President Donald Trump continued a furious tweet storm Monday by again raising the specter he will cut off billions of dollars for the Affordable Care Act, which he said he will teach insurance companies and Congress a lesson.
Trump started the barrage Saturday, days after the Senate failed to pass a repeal and replace bill: “If a new HealthCare Bill is not approved quickly, BAILOUTS for Insurance Companies and BAILOUTS for Members of Congress will end very soon!”
Trouble is, the people who will really feel the damage are consumers if Trump or Congress kill “cost sharing” subsidies, The Palm Beach Post reported. A 20 percent premium increase is likely to result if Trump withholds an estimated $10 billion in such subsidies to cover co-pays and deductibles for 2018, the state’s biggest health insurer Florida Blue warned. More than 1 million Floridians get subsidies of various kinds to lower costs.
Florida Democrats have called that “deliberate sabotage.” Who loses? Low-income consumers are cushioned somewhat by other subsidies that adjust, but middle-income people feel the full impact of overall premium increases. And if insurers simply walk away from ACA exchanges, that reduces choice and drives up costs for everyone in the market, analysts say.

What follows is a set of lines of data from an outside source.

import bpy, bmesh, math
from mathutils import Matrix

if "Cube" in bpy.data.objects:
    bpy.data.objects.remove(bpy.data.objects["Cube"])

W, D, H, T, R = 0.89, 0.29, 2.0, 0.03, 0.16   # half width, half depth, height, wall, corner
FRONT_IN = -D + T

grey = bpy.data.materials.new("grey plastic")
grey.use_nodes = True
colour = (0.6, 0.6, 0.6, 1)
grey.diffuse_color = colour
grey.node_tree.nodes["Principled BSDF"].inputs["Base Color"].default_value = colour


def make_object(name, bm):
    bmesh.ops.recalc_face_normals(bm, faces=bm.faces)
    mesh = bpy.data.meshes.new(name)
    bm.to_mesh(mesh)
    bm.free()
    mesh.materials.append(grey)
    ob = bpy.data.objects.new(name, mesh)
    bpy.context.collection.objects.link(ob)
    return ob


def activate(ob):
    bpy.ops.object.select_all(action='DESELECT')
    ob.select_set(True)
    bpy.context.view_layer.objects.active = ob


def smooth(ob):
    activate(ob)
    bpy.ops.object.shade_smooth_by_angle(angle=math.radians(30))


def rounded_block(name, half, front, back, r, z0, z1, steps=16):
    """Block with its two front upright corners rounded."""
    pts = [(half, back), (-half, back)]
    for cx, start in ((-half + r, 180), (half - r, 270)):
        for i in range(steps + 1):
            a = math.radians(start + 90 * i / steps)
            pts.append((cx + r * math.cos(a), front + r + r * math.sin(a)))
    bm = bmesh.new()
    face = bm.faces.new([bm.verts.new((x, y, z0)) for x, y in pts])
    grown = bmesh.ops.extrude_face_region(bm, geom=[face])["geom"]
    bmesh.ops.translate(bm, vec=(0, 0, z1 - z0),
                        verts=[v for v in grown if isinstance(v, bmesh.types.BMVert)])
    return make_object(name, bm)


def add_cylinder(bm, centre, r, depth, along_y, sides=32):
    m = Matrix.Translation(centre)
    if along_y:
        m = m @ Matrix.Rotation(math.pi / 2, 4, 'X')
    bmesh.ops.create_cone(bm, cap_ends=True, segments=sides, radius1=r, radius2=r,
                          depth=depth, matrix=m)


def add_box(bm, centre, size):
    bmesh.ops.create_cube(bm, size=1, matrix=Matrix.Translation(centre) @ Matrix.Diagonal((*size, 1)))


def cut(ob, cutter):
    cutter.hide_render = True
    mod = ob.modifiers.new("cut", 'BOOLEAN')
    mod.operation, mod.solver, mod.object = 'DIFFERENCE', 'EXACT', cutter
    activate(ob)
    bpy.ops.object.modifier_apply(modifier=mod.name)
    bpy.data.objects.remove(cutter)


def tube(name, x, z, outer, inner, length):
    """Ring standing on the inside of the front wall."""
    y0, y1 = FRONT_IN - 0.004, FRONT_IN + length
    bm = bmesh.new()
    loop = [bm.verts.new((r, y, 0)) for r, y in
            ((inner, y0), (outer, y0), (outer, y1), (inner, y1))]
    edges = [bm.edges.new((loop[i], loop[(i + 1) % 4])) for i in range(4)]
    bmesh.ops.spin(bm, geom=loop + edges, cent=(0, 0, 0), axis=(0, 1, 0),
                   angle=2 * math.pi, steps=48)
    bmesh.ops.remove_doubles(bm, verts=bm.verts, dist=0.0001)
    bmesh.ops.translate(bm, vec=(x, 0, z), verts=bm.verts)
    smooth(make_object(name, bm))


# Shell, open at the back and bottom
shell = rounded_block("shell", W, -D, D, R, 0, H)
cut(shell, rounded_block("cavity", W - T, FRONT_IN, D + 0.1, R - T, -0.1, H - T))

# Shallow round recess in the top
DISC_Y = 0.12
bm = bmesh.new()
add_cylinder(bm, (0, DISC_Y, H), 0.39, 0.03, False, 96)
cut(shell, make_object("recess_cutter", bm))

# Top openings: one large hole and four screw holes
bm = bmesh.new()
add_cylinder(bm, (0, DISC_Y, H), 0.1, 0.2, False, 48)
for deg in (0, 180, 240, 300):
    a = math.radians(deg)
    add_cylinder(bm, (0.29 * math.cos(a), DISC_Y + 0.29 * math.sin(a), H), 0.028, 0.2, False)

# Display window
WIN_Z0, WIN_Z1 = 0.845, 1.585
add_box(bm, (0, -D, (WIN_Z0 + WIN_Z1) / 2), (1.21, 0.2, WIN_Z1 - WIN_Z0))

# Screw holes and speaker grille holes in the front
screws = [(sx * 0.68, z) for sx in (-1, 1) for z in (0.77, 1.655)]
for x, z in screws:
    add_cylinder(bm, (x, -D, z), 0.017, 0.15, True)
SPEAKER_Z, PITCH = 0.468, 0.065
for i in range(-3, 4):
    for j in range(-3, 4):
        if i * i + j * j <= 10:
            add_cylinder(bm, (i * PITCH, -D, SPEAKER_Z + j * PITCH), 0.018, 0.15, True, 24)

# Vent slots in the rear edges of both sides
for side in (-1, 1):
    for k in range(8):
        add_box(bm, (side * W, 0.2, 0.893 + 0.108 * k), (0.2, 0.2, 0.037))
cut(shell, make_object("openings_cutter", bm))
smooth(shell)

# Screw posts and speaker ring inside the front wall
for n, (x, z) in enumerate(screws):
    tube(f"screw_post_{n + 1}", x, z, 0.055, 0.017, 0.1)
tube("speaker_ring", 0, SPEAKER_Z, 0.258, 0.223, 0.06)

If cost-sharing payments disappear, Trump will be responsible for “the destabilization of the marketplace and the deliberate sabotage of our neighbors’ health and financial well-being,” Florida’s Democratic delegation told the president in a June 8 letter. Signing members included U.S. Rep. Lois Frankel, D-West Palm Beach, and Rep. Ted Deutch, D-Boca Raton.
OK, but at least taxpayers save some money, right? Actually, it represents a net increase of $2.3 billion in costs to taxpayers, the Kaiser Family Foundation calculated, because it drives up costs for another form of subsidy to keep premiums affordable, the Post reported.
There is no evidence Trump has been moved by such arguments.
“If ObamaCare is hurting people, & it is, why shouldn’t it hurt the insurance companies & why should Congress not be paying what public pays?” Trump tweeted Monday.
In addition to “cost sharing” subsidies, Trump is believed to be talking about cutting off employer contributions to members of Congress on their own health plans.
As political rhetoric, threatening to yank affordable health insurance from Congress might play reasonably well in some quarters, if not exactly win friends on the Hill. Handing a higher bill to ordinary folks? That may be harder to sell.